04. the extinction games

04. the extinction games

Among the many theories concerning the decline of Inamgaon, one remains particularly prominent. Archaeologists across the subcontinent have come to agree that the civilization fell to a flood in the Bhima valley.

While this postulation might indeed hold water in geological evidence, given the propensity of the Bhima river to flood, the bodies at Inamgaon seem to suggest otherwise, for they betray no signs of drowning or death by water. The rich collection of artefacts, weapons, utensils, toys and trinkets found in the excavation site that have remained unmoved through the many swellings and sinkings of river tides, further deny this claim.

However, something has indeed been caught in the waves, for there is a complete lack of clocks, calendars, chronoscopes and sundials in the remnants of Inamgaon. All of which have existed in civilizations that have both preceded and come after. Time itself seems lost in the undertow.

This apparent absence of time-keeping devices, however, reveals a complete miscalculation of how the denizens of Inamgaon perceived time. For them, time was not an object to be grasped and measured, but a flow that was meant to pass.

And they had many games to pass the time.

They played games of  स्पर्धा (Spardha), or ‘competition’, designed to build personality and cultivate character.

Games of मौका (Mauka), or ‘chance’, that called to attention the many surprises their world had to offer.

Games of नक़ल (Nakal), or ‘mimicry’, in which they invited both relationships and repetition.

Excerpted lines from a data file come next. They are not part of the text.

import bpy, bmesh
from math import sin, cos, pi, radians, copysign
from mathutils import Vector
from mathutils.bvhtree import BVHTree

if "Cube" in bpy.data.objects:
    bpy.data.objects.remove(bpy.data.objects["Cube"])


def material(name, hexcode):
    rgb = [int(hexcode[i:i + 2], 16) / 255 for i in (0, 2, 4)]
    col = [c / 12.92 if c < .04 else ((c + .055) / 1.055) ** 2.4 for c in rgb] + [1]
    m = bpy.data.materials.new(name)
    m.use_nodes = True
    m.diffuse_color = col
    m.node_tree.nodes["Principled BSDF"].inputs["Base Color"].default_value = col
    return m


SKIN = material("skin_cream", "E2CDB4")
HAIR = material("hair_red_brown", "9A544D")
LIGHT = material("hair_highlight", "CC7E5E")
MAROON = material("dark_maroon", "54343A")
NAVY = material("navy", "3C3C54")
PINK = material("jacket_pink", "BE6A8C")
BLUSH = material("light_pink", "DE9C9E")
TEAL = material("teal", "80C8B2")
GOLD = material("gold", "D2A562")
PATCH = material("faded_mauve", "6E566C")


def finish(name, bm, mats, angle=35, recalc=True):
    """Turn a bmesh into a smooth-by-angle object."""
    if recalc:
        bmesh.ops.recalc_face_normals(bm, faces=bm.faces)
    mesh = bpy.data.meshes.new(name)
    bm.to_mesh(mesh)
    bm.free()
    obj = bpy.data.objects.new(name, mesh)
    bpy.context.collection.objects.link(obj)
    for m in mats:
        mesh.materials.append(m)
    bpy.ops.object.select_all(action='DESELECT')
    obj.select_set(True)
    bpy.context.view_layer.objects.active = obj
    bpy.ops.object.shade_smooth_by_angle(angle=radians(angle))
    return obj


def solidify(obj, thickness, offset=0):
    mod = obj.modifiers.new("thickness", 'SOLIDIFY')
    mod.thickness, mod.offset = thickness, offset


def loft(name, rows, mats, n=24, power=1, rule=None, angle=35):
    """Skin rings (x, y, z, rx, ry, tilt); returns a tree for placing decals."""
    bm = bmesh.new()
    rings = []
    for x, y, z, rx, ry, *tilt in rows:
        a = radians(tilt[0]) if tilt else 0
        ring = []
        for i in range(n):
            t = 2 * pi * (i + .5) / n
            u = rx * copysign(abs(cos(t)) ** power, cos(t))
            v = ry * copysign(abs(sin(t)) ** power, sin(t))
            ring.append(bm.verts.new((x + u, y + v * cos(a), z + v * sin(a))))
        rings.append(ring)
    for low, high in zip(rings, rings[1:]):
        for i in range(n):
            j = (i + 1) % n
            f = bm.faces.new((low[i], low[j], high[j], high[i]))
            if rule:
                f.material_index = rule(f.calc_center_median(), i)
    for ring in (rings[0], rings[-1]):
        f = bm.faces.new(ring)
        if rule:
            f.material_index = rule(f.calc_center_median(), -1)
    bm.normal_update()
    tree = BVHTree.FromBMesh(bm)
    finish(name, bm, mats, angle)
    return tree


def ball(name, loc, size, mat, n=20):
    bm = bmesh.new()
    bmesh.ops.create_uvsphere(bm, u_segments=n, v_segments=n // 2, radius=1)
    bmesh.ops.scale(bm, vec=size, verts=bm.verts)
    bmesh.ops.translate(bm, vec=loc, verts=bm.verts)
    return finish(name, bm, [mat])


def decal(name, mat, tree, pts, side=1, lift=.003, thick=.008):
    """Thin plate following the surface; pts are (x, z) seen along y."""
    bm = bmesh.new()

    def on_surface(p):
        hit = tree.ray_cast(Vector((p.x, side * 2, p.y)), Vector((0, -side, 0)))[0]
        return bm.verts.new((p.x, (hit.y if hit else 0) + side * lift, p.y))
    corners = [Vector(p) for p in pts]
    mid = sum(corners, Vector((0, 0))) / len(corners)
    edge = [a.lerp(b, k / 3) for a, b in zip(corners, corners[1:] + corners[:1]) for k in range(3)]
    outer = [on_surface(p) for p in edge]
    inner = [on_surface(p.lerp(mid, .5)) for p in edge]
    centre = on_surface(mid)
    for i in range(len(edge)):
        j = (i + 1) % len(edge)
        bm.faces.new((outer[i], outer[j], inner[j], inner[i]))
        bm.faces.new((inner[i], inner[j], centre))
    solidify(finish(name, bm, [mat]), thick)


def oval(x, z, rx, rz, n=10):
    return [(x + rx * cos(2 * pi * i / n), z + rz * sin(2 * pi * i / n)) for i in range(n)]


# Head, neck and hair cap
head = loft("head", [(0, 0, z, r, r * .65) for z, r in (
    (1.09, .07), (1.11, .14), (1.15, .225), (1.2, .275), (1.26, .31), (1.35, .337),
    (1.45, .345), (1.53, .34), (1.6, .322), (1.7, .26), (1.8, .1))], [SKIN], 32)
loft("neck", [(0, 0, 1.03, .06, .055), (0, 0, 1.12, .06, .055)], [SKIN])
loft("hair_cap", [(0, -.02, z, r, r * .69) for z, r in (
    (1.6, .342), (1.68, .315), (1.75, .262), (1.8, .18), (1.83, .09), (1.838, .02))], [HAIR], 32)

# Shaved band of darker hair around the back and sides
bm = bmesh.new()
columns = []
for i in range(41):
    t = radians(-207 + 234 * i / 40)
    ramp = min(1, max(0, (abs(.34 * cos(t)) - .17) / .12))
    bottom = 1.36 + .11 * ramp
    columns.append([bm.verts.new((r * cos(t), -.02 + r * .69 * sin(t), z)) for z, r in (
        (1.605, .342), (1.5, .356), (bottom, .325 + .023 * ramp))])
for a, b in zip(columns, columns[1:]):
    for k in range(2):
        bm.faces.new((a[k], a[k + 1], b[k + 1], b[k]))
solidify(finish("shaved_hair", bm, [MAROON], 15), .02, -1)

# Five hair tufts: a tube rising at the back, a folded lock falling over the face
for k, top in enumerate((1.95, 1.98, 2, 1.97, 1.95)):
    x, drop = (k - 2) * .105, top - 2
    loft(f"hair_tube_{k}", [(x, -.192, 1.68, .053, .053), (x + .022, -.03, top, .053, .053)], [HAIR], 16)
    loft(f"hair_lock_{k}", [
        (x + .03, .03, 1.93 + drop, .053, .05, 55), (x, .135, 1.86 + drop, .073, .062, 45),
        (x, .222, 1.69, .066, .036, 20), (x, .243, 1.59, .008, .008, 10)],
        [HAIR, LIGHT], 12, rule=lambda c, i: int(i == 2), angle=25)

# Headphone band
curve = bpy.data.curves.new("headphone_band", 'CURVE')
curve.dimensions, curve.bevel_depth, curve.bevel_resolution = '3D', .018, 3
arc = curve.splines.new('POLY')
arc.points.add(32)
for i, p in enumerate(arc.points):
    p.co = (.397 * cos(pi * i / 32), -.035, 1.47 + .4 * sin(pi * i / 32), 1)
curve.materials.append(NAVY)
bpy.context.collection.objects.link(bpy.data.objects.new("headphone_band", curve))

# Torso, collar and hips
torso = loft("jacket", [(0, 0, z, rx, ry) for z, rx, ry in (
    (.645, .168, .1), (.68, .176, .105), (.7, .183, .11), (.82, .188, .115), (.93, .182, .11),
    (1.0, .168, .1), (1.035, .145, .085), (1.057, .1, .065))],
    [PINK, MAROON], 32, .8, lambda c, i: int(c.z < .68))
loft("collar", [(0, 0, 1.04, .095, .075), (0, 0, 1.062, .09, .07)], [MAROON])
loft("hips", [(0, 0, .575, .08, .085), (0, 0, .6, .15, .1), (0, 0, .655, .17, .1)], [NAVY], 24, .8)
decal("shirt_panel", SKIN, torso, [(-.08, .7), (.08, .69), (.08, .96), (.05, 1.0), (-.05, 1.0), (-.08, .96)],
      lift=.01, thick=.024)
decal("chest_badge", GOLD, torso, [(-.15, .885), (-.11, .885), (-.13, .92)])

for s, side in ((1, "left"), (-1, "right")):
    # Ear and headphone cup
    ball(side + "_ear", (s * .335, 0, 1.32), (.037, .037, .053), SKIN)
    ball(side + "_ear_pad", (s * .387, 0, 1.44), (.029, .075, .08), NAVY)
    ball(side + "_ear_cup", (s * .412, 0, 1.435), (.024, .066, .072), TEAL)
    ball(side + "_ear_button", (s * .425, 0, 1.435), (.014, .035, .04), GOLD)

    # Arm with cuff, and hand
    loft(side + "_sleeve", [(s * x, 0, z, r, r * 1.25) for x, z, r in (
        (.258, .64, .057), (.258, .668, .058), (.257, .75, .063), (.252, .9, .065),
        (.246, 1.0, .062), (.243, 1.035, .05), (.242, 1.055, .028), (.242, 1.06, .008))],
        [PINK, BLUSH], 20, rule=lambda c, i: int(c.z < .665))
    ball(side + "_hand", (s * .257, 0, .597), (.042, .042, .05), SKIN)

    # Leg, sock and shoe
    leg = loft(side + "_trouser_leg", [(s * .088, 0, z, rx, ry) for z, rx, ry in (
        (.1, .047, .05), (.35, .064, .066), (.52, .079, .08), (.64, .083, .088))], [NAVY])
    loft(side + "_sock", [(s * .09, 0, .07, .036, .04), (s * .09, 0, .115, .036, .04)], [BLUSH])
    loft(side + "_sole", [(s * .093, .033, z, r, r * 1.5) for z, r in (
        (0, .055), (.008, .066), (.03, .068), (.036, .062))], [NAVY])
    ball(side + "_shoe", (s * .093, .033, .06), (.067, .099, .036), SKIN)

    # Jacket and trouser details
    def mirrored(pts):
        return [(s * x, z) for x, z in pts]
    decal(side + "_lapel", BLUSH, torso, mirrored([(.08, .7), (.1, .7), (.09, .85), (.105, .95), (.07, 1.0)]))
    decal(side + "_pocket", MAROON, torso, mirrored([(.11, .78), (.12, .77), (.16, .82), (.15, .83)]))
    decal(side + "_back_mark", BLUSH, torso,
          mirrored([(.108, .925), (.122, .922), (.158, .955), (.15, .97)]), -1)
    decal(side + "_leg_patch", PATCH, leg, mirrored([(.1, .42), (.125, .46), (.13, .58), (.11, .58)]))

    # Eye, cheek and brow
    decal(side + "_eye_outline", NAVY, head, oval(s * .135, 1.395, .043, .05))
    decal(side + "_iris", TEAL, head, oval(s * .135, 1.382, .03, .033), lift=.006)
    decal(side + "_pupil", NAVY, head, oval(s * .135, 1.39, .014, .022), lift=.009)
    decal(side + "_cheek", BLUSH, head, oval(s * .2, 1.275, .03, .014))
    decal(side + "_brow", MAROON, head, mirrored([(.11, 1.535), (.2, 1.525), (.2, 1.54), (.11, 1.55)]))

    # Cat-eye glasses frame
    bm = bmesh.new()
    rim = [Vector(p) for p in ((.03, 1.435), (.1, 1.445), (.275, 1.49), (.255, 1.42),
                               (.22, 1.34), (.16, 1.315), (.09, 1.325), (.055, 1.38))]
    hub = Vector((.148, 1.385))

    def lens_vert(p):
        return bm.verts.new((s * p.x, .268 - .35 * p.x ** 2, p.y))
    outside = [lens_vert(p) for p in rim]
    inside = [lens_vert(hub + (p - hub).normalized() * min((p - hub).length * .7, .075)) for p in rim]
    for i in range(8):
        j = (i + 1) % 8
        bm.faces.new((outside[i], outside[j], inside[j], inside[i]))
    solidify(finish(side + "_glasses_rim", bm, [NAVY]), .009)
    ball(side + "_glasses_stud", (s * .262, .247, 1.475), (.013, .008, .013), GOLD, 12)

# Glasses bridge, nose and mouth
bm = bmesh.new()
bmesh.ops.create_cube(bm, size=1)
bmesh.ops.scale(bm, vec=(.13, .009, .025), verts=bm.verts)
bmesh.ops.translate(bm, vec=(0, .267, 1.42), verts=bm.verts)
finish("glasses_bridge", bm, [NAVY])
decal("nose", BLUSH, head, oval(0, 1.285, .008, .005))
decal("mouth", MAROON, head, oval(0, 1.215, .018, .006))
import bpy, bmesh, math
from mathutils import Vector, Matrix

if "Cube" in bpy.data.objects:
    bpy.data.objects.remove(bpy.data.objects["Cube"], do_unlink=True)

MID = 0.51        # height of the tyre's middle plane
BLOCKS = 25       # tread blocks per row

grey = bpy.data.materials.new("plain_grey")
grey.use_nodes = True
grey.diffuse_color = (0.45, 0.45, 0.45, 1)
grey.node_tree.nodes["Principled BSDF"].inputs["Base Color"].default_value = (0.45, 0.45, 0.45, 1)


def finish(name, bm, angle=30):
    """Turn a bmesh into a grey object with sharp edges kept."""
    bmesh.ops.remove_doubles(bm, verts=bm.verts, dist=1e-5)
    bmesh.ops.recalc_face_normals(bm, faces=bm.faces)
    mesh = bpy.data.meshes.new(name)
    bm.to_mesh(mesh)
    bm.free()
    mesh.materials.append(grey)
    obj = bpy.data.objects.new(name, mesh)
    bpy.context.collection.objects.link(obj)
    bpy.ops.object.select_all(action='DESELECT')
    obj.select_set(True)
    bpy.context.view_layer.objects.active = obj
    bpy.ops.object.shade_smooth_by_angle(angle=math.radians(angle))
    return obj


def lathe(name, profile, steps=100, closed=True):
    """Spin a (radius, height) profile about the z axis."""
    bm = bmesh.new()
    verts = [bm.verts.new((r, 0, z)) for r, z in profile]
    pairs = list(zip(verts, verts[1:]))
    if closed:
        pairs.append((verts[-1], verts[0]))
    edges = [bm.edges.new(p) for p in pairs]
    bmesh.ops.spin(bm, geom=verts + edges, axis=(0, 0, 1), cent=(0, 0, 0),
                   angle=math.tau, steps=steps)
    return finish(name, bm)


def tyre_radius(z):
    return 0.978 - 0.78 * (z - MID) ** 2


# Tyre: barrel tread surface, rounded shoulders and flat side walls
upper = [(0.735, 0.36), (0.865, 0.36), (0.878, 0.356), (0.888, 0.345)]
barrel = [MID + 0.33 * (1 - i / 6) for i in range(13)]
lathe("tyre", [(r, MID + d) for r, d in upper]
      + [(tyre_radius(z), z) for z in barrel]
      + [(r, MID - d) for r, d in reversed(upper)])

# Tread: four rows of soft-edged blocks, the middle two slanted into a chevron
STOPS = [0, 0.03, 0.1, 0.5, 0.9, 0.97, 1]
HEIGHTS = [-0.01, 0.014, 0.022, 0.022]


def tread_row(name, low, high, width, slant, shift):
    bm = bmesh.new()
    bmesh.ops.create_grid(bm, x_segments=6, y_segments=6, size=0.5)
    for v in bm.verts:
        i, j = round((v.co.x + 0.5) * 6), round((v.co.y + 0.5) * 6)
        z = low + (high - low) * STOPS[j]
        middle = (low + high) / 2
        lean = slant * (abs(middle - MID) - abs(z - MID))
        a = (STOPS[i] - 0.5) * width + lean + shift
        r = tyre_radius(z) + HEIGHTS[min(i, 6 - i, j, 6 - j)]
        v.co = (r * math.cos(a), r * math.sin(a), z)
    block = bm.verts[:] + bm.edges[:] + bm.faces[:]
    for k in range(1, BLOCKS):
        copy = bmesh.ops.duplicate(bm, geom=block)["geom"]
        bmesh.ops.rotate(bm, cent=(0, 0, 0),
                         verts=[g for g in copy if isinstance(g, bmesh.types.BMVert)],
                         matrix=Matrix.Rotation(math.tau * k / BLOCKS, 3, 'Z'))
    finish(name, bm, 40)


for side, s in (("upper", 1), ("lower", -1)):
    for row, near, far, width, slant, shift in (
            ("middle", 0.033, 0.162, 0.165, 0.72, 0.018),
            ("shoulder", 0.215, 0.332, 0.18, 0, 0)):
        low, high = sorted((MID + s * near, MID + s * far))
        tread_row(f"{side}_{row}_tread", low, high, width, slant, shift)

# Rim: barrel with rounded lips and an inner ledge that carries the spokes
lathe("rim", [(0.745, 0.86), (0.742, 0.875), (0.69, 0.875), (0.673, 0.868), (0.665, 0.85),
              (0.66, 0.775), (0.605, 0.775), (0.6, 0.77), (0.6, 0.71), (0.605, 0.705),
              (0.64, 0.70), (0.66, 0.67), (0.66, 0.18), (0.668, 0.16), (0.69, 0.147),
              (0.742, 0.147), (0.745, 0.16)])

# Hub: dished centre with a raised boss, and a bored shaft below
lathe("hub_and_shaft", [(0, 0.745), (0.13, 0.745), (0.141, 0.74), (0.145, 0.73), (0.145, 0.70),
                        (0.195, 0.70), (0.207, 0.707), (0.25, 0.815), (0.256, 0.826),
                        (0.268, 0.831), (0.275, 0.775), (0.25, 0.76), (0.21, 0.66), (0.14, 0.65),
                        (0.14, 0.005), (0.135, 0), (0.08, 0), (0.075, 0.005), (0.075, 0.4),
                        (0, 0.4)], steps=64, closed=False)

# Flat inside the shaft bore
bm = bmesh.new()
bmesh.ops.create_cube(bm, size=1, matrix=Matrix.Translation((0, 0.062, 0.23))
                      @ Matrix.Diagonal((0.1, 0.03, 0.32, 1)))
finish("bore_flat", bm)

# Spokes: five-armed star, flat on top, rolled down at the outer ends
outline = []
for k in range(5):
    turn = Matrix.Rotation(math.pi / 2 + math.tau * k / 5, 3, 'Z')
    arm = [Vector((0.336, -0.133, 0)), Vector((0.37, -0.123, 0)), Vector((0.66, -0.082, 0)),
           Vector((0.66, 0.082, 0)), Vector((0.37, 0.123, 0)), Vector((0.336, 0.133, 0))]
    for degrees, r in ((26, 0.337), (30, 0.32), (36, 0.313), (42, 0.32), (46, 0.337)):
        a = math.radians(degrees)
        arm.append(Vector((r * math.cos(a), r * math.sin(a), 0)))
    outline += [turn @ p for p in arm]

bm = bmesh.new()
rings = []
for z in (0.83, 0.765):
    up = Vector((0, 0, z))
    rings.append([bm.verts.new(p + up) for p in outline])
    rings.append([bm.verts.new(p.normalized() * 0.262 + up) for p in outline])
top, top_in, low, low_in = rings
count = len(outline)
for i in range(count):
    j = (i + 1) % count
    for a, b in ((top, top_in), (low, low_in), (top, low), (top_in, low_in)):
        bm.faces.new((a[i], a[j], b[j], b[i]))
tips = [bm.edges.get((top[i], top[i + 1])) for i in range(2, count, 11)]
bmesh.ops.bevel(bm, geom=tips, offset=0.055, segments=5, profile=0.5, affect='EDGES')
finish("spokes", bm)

and finally, बवंडर (Bawandar), or the game of dust storm. A game played at the distant borders of what the modern mind construes as rationality. Caked in the mud of ages as they appear to us today, the ancestors of Inamgaon had no notion of such borders and willingly surrendered themselves to dust.